BACKGROUND: The association between acute kidney injury (AKI) and outcome of coronavirus disease 2019 (COVID-19) has not yet been conclusively established . Therefore, we conducted a meta-analysis of recent scientific literature to assess whether AKI may be associated with worse prognosis and increased mortality in COVID-19 patients .
METHODS: A systematic search of literature was conducted between 1st November 2019 and 15th May 2020 on Medline (PubMed interface) and China National Knowledge Infrastructure (CNKI) to identify potentially eligible studies . Cohort or case-control studies reporting data on AKI in patients with or without severe COVID-19 were included . Studies were divided into separate cohorts for analysis based on two endpoints (severity [severe vs non-severe] and mortality [non-survivors vs survivors] ). Data were pooled into a meta-analysis to estimate pooled odds ratio (OR) with 95% confidence interval (95% CI) for either outcome .

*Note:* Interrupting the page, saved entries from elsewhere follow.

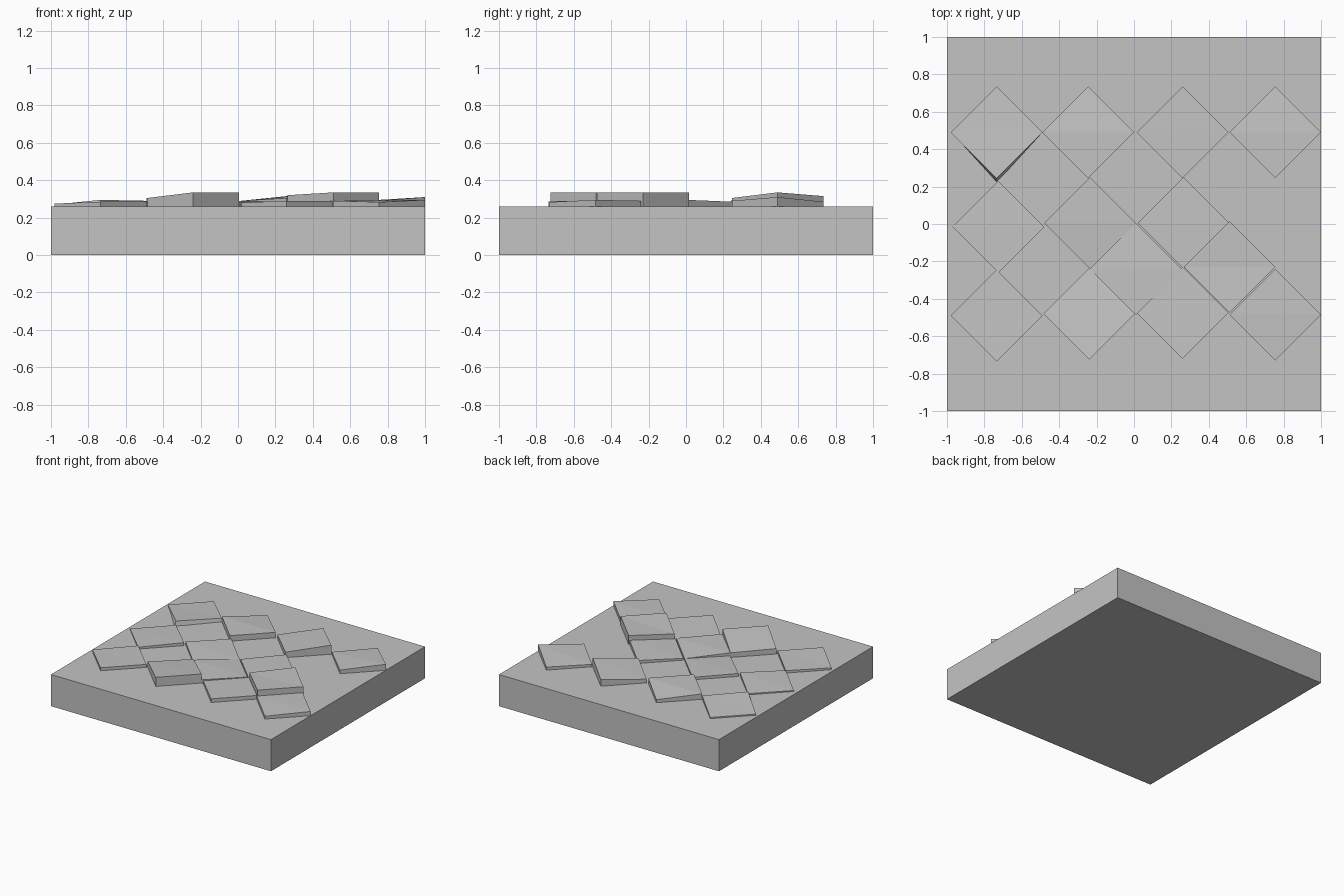
import bpy
import bmesh

cube = bpy.data.objects.get("Cube")
if cube:
    bpy.data.objects.remove(cube, do_unlink=True)

# Single stone colour
stone = bpy.data.materials.new("stone_grey")
stone.use_nodes = True
colour = (0.55, 0.55, 0.55, 1)
stone.diffuse_color = colour
stone.node_tree.nodes["Principled BSDF"].inputs["Base Color"].default_value = colour

BASE_TOP = 0.26
HALF = 0.245


def finish(bm, name):
    bmesh.ops.recalc_face_normals(bm, faces=bm.faces)
    mesh = bpy.data.meshes.new(name)
    bm.to_mesh(mesh)
    bm.free()
    mesh.materials.append(stone)
    obj = bpy.data.objects.new(name, mesh)
    bpy.context.collection.objects.link(obj)
    return obj


def paving_tile(name, x, y, heights, lean=0):
    """Diamond tile; heights are its left, front, right and back top corners.
    lean pushes the foot of the front corner outwards."""
    bm = bmesh.new()
    corners = [(-HALF, 0), (0, -HALF), (HALF, 0), (0, HALF)]
    foot = []
    top = []
    for i, ((dx, dy), z) in enumerate(zip(corners, heights)):
        push = lean if i == 1 else 0
        foot.append(bm.verts.new((x + dx, y + dy - push, BASE_TOP - 0.01)))
        top.append(bm.verts.new((x + dx, y + dy, z)))
    bm.faces.new(foot)
    # Split the slightly warped top along its side-to-side diagonal
    left, front, right, back = top
    bm.faces.new((left, front, right))
    bm.faces.new((left, right, back))
    for i in range(4):
        j = (i + 1) % 4
        bm.faces.new((foot[i], foot[j], top[j], top[i]))
    return finish(bm, name)


# Base slab
bm = bmesh.new()
bmesh.ops.create_cube(bm, size=1)
for v in bm.verts:
    v.co.x *= 2
    v.co.y *= 2
    v.co.z = (v.co.z + 0.5) * BASE_TOP
finish(bm, "base_slab")

# Back row of tiles
paving_tile("back_tile_1", -0.735, 0.49, (0.27, 0.295, 0.29, 0.27), 0.025)
paving_tile("back_tile_2", -0.245, 0.49, (0.305, 0.305, 0.305, 0.285))
paving_tile("back_tile_3", 0.26, 0.49, (0.29, 0.305, 0.335, 0.315))
paving_tile("back_tile_4", 0.755, 0.49, (0.28, 0.29, 0.31, 0.285))

# Middle row of tiles
paving_tile("middle_tile_1", -0.725, -0.015, (0.268, 0.275, 0.285, 0.27))
paving_tile("middle_tile_2", -0.235, 0.005, (0.285, 0.27, 0.275, 0.28))
paving_tile("middle_tile_3", 0.265, 0.005, (0.275, 0.28, 0.295, 0.285))

# Front row of tiles
paving_tile("front_tile_1", -0.735, -0.49, (0.275, 0.285, 0.285, 0.28))
paving_tile("front_tile_2", -0.24, -0.48, (0.305, 0.335, 0.335, 0.298))
paving_tile("front_tile_3", 0.26, -0.475, (0.28, 0.29, 0.29, 0.28))
paving_tile("front_tile_4", 0.755, -0.485, (0.29, 0.283, 0.295, 0.29))

# Tiles set between the rows
paving_tile("between_tile_centre", 0.01, -0.24, (0.295, 0.29, 0.285, 0.275))
paving_tile("between_tile_side", 0.51, -0.23, (0.32, 0.335, 0.335, 0.335))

RESULTS: A total of 15 studies (n= 5,832 patients) were included in the analysis . Overall, AKI was found to be associated with significantly increased odds of COVID-19 severity (OR= 18.5; 95% CI 8.99-38.08) and mortality (OR= 23.9; 95% CI 18.84-30.31). No heterogeneity was observed for both outcomes (Cochran's Q= 6.21, p=0.52, I2=0% and Cochran's Q= 4.56, p=0.47, I2=0% respectively). -Conclusion: According to current data, AKI seems to be associated with worse prognosis in COVID-19 -patients . -Further investigation of the underlying mechanism of renal disease in COVID-19 would be needed to clarify possible therapeutic targets . AKI could be used as a clinical characteristic in severity classification and risk -stratification.